Exercise description: When you copy the entries, match them exactly and omit the pictures.

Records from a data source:
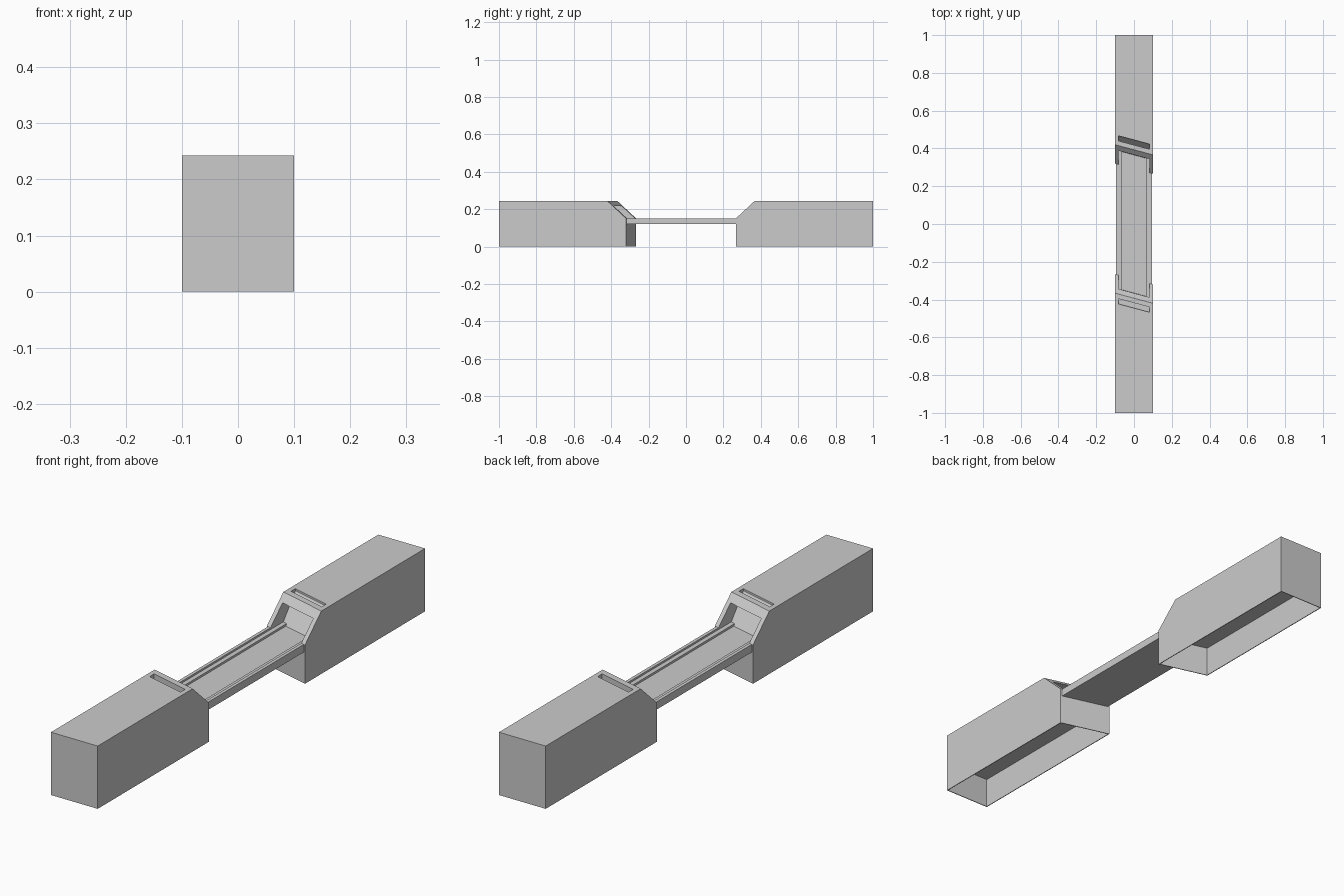
import bpy, bmesh, math

if "Cube" in bpy.data.objects:
    bpy.data.objects.remove(bpy.data.objects["Cube"])

SKEW = math.tan(math.radians(15))   # the crossing is skewed in plan


def add_object(name, rings):
    """Closed solid from two matching end rings."""
    bm = bmesh.new()
    a, b = [[bm.verts.new(p) for p in ring] for ring in rings]
    n = len(a)
    bm.faces.new(a)
    bm.faces.new(b[::-1])
    for i in range(n):
        j = (i + 1) % n
        bm.faces.new((a[j], a[i], b[i], b[j]))
    bmesh.ops.recalc_face_normals(bm, faces=bm.faces[:])
    mesh = bpy.data.meshes.new(name)
    bm.to_mesh(mesh)
    bm.free()
    obj = bpy.data.objects.new(name, mesh)
    bpy.context.collection.objects.link(obj)
    return obj


def skewed(x, y, z):
    return (x, y - x * SKEW if abs(y) < 0.9 else y, z)


def cross_prism(name, profile, half_width):
    """Extrude a (y, z) profile across the road."""
    return add_object(name, [[skewed(x, y, z) for y, z in profile]
                             for x in (-half_width, half_width)])


def cut(target, cutter):
    cutter.hide_render = True
    mod = target.modifiers.new("cut", 'BOOLEAN')
    mod.operation = 'DIFFERENCE'
    mod.solver = 'EXACT'
    mod.object = cutter
    bpy.context.view_layer.objects.active = target
    bpy.ops.object.modifier_apply(modifier=mod.name)
    bpy.data.objects.remove(cutter)


# Abutment block with sloped wing walls
abutment = cross_prism("abutment_back", [
    (0.293, 0), (0.293, 0.15), (0.393, 0.243), (1, 0.243), (1, 0)], 0.1)

# Sloped recess between the wings, opening up through a slot behind the beam
cut(abutment, cross_prism("recess_cutter", [
    (0.2, 0.125), (0.357, 0.125), (0.445, 0.235), (0.445, 0.26),
    (0.418, 0.26), (0.418, 0.218), (0.2, 0.218)], 0.081))

# Hollow underside
cut(abutment, cross_prism("hollow_cutter", [
    (0.296, -0.05), (0.296, 0.1195), (0.997, 0.1195), (0.997, -0.05)], 0.097))

# Opposite abutment, turned half way round
front = abutment.copy()
front.name = "abutment_front"
front.rotation_euler.z = math.pi
bpy.context.collection.objects.link(front)

# Deck with stepped kerbs, running into both recesses
half = [(0.094, 0.12), (0.094, 0.15), (0.081, 0.15), (0.081, 0.143),
        (0.063, 0.143), (0.063, 0.135)]
section = half + [(-x, z) for x, z in reversed(half)]
add_object("bridge_deck", [[skewed(x, y, z) for x, z in section]
                           for y in (-0.37, 0.37)])
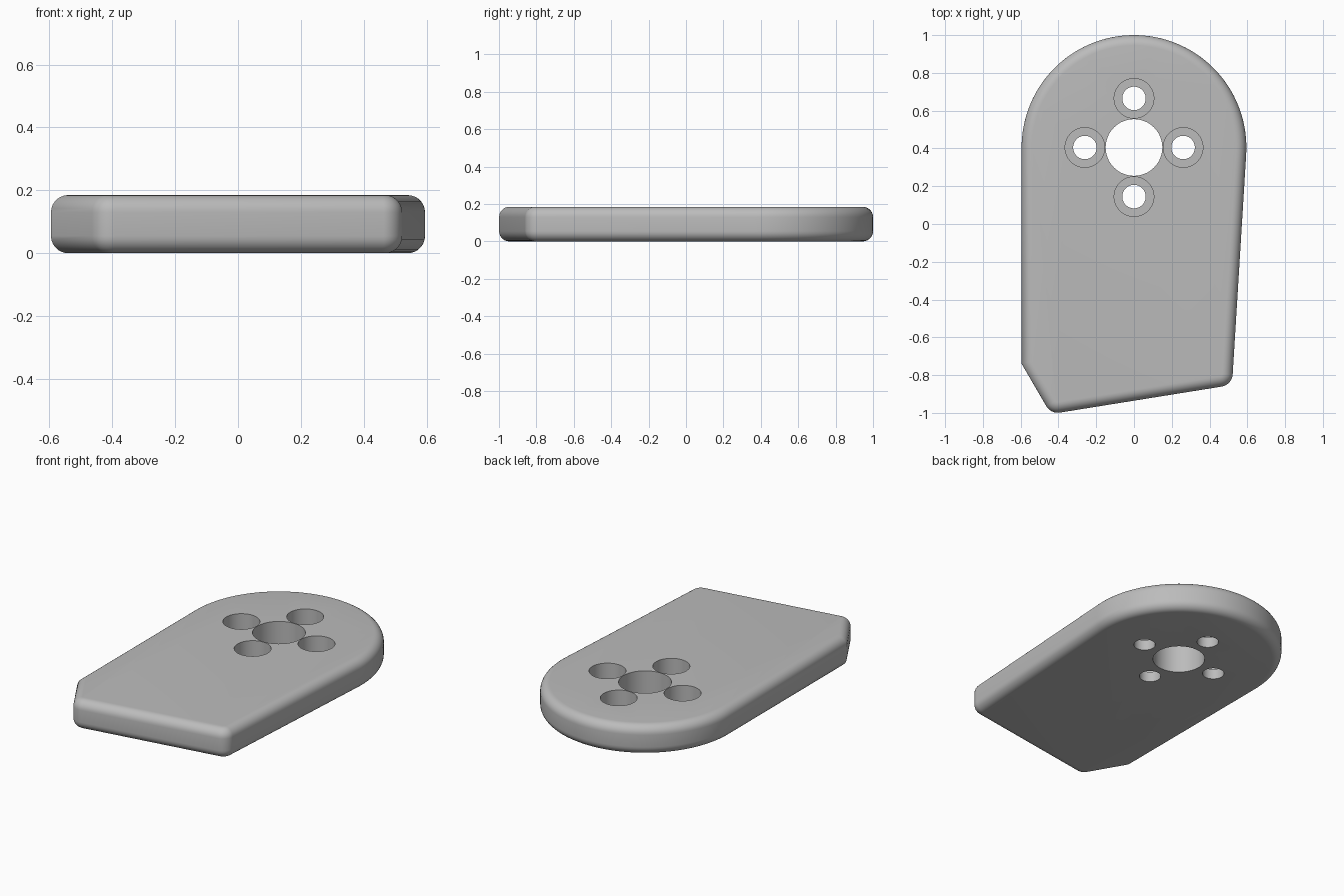
import bpy, bmesh
from math import sin, cos, pi, radians
from mathutils import Vector

cube = bpy.data.objects.get("Cube")
if cube:
    bpy.data.objects.remove(cube, do_unlink=True)

THICK, RIM = 0.185, 0.055
CENTRE, RADIUS = Vector((0, 0.405)), 0.595

grey = bpy.data.materials.new("plain_grey")
grey.use_nodes = True
grey.diffuse_color = (0.5, 0.5, 0.5, 1)
grey.node_tree.nodes["Principled BSDF"].inputs["Base Color"].default_value = (0.5, 0.5, 0.5, 1)


def rounded_corner(before, corner, after, r, steps=10):
    """Points of an arc tangent to both edges meeting at a corner."""
    a, b = (before - corner).normalized(), (after - corner).normalized()
    half = a.angle(b) / 2
    mid = corner + (a + b).normalized() * r / sin(half)
    start = corner + a * r * cos(half) / sin(half) - mid
    end = corner + b * r * cos(half) / sin(half) - mid
    return [mid + (start.lerp(end, i / steps)).normalized() * r for i in range(steps + 1)]


# Plate outline: round back end, tapered left side, slanted front, cut corner
arc = [CENTRE + RADIUS * Vector((cos(t), sin(t)))
       for t in (radians(-3.4 + 183.4 * i / 72) for i in range(73))]
cut = Vector((-0.595, -0.74))
tip = Vector((-0.44, -1.006))
heel = Vector((0.519, -0.852))
outline = arc + [cut]
outline += rounded_corner(cut, tip, heel, 0.07)
outline += rounded_corner(tip, heel, arc[0], 0.07)

# Extrude the outline and round both rims
bm = bmesh.new()
base = bm.faces.new([bm.verts.new((p.x, p.y, 0)) for p in outline])
raised = bmesh.ops.extrude_face_region(bm, geom=[base])["geom"]
bmesh.ops.translate(bm, vec=(0, 0, THICK),
                    verts=[v for v in raised if isinstance(v, bmesh.types.BMVert)])
bmesh.ops.recalc_face_normals(bm, faces=bm.faces)
rims = [e for e in bm.edges if abs(e.verts[0].co.z - e.verts[1].co.z) < 1e-4]
bmesh.ops.bevel(bm, geom=rims, offset=RIM, offset_type='OFFSET', segments=7,
                profile=0.5, affect='EDGES', clamp_overlap=False)
mesh = bpy.data.meshes.new("mounting_plate")
bm.to_mesh(mesh)
bm.free()
mesh.materials.append(grey)
plate = bpy.data.objects.new("mounting_plate", mesh)
bpy.context.collection.objects.link(plate)
bpy.context.view_layer.objects.active = plate


def drill(x, y, r, bottom):
    """Cut a round hole from above the plate down to the given height."""
    top = THICK + 0.1
    bpy.ops.mesh.primitive_cylinder_add(vertices=64, radius=r, depth=top - bottom,
                                        location=(x, y, (top + bottom) / 2))
    cutter = bpy.context.object
    cutter.name = "hole_cutter"
    cutter.hide_render = True
    cutter.data.materials.append(grey)
    bpy.context.view_layer.objects.active = plate
    mod = plate.modifiers.new("hole", 'BOOLEAN')
    mod.operation, mod.solver, mod.object = 'DIFFERENCE', 'EXACT', cutter
    bpy.ops.object.modifier_apply(modifier=mod.name)
    bpy.data.objects.remove(cutter, do_unlink=True)


# Central bore and four counterbored screw holes
drill(0, CENTRE.y, 0.15, -0.1)
for i in range(4):
    x, y = 0.26 * cos(i * pi / 2), CENTRE.y + 0.26 * sin(i * pi / 2)
    drill(x, y, 0.105, 0.065)
    drill(x, y, 0.062, -0.1)

# Smooth shading with crisp hole edges
bpy.ops.object.select_all(action='DESELECT')
plate.select_set(True)
bpy.context.view_layer.objects.active = plate
bpy.ops.object.shade_smooth_by_angle(angle=radians(30))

Reply:
import bpy, bmesh, math

if "Cube" in bpy.data.objects:
    bpy.data.objects.remove(bpy.data.objects["Cube"])

SKEW = math.tan(math.radians(15))   # the crossing is skewed in plan


def add_object(name, rings):
    """Closed solid from two matching end rings."""
    bm = bmesh.new()
    a, b = [[bm.verts.new(p) for p in ring] for ring in rings]
    n = len(a)
    bm.faces.new(a)
    bm.faces.new(b[::-1])
    for i in range(n):
        j = (i + 1) % n
        bm.faces.new((a[j], a[i], b[i], b[j]))
    bmesh.ops.recalc_face_normals(bm, faces=bm.faces[:])
    mesh = bpy.data.meshes.new(name)
    bm.to_mesh(mesh)
    bm.free()
    obj = bpy.data.objects.new(name, mesh)
    bpy.context.collection.objects.link(obj)
    return obj


def skewed(x, y, z):
    return (x, y - x * SKEW if abs(y) < 0.9 else y, z)


def cross_prism(name, profile, half_width):
    """Extrude a (y, z) profile across the road."""
    return add_object(name, [[skewed(x, y, z) for y, z in profile]
                             for x in (-half_width, half_width)])


def cut(target, cutter):
    cutter.hide_render = True
    mod = target.modifiers.new("cut", 'BOOLEAN')
    mod.operation = 'DIFFERENCE'
    mod.solver = 'EXACT'
    mod.object = cutter
    bpy.context.view_layer.objects.active = target
    bpy.ops.object.modifier_apply(modifier=mod.name)
    bpy.data.objects.remove(cutter)


# Abutment block with sloped wing walls
abutment = cross_prism("abutment_back", [
    (0.293, 0), (0.293, 0.15), (0.393, 0.243), (1, 0.243), (1, 0)], 0.1)

# Sloped recess between the wings, opening up through a slot behind the beam
cut(abutment, cross_prism("recess_cutter", [
    (0.2, 0.125), (0.357, 0.125), (0.445, 0.235), (0.445, 0.26),
    (0.418, 0.26), (0.418, 0.218), (0.2, 0.218)], 0.081))

# Hollow underside
cut(abutment, cross_prism("hollow_cutter", [
    (0.296, -0.05), (0.296, 0.1195), (0.997, 0.1195), (0.997, -0.05)], 0.097))

# Opposite abutment, turned half way round
front = abutment.copy()
front.name = "abutment_front"
front.rotation_euler.z = math.pi
bpy.context.collection.objects.link(front)

# Deck with stepped kerbs, running into both recesses
half = [(0.094, 0.12), (0.094, 0.15), (0.081, 0.15), (0.081, 0.143),
        (0.063, 0.143), (0.063, 0.135)]
section = half + [(-x, z) for x, z in reversed(half)]
add_object("bridge_deck", [[skewed(x, y, z) for x, z in section]
                           for y in (-0.37, 0.37)])
import bpy, bmesh
from math import sin, cos, pi, radians
from mathutils import Vector

cube = bpy.data.objects.get("Cube")
if cube:
    bpy.data.objects.remove(cube, do_unlink=True)

THICK, RIM = 0.185, 0.055
CENTRE, RADIUS = Vector((0, 0.405)), 0.595

grey = bpy.data.materials.new("plain_grey")
grey.use_nodes = True
grey.diffuse_color = (0.5, 0.5, 0.5, 1)
grey.node_tree.nodes["Principled BSDF"].inputs["Base Color"].default_value = (0.5, 0.5, 0.5, 1)


def rounded_corner(before, corner, after, r, steps=10):
    """Points of an arc tangent to both edges meeting at a corner."""
    a, b = (before - corner).normalized(), (after - corner).normalized()
    half = a.angle(b) / 2
    mid = corner + (a + b).normalized() * r / sin(half)
    start = corner + a * r * cos(half) / sin(half) - mid
    end = corner + b * r * cos(half) / sin(half) - mid
    return [mid + (start.lerp(end, i / steps)).normalized() * r for i in range(steps + 1)]


# Plate outline: round back end, tapered left side, slanted front, cut corner
arc = [CENTRE + RADIUS * Vector((cos(t), sin(t)))
       for t in (radians(-3.4 + 183.4 * i / 72) for i in range(73))]
cut = Vector((-0.595, -0.74))
tip = Vector((-0.44, -1.006))
heel = Vector((0.519, -0.852))
outline = arc + [cut]
outline += rounded_corner(cut, tip, heel, 0.07)
outline += rounded_corner(tip, heel, arc[0], 0.07)

# Extrude the outline and round both rims
bm = bmesh.new()
base = bm.faces.new([bm.verts.new((p.x, p.y, 0)) for p in outline])
raised = bmesh.ops.extrude_face_region(bm, geom=[base])["geom"]
bmesh.ops.translate(bm, vec=(0, 0, THICK),
                    verts=[v for v in raised if isinstance(v, bmesh.types.BMVert)])
bmesh.ops.recalc_face_normals(bm, faces=bm.faces)
rims = [e for e in bm.edges if abs(e.verts[0].co.z - e.verts[1].co.z) < 1e-4]
bmesh.ops.bevel(bm, geom=rims, offset=RIM, offset_type='OFFSET', segments=7,
                profile=0.5, affect='EDGES', clamp_overlap=False)
mesh = bpy.data.meshes.new("mounting_plate")
bm.to_mesh(mesh)
bm.free()
mesh.materials.append(grey)
plate = bpy.data.objects.new("mounting_plate", mesh)
bpy.context.collection.objects.link(plate)
bpy.context.view_layer.objects.active = plate


def drill(x, y, r, bottom):
    """Cut a round hole from above the plate down to the given height."""
    top = THICK + 0.1
    bpy.ops.mesh.primitive_cylinder_add(vertices=64, radius=r, depth=top - bottom,
                                        location=(x, y, (top + bottom) / 2))
    cutter = bpy.context.object
    cutter.name = "hole_cutter"
    cutter.hide_render = True
    cutter.data.materials.append(grey)
    bpy.context.view_layer.objects.active = plate
    mod = plate.modifiers.new("hole", 'BOOLEAN')
    mod.operation, mod.solver, mod.object = 'DIFFERENCE', 'EXACT', cutter
    bpy.ops.object.modifier_apply(modifier=mod.name)
    bpy.data.objects.remove(cutter, do_unlink=True)


# Central bore and four counterbored screw holes
drill(0, CENTRE.y, 0.15, -0.1)
for i in range(4):
    x, y = 0.26 * cos(i * pi / 2), CENTRE.y + 0.26 * sin(i * pi / 2)
    drill(x, y, 0.105, 0.065)
    drill(x, y, 0.062, -0.1)

# Smooth shading with crisp hole edges
bpy.ops.object.select_all(action='DESELECT')
plate.select_set(True)
bpy.context.view_layer.objects.active = plate
bpy.ops.object.shade_smooth_by_angle(angle=radians(30))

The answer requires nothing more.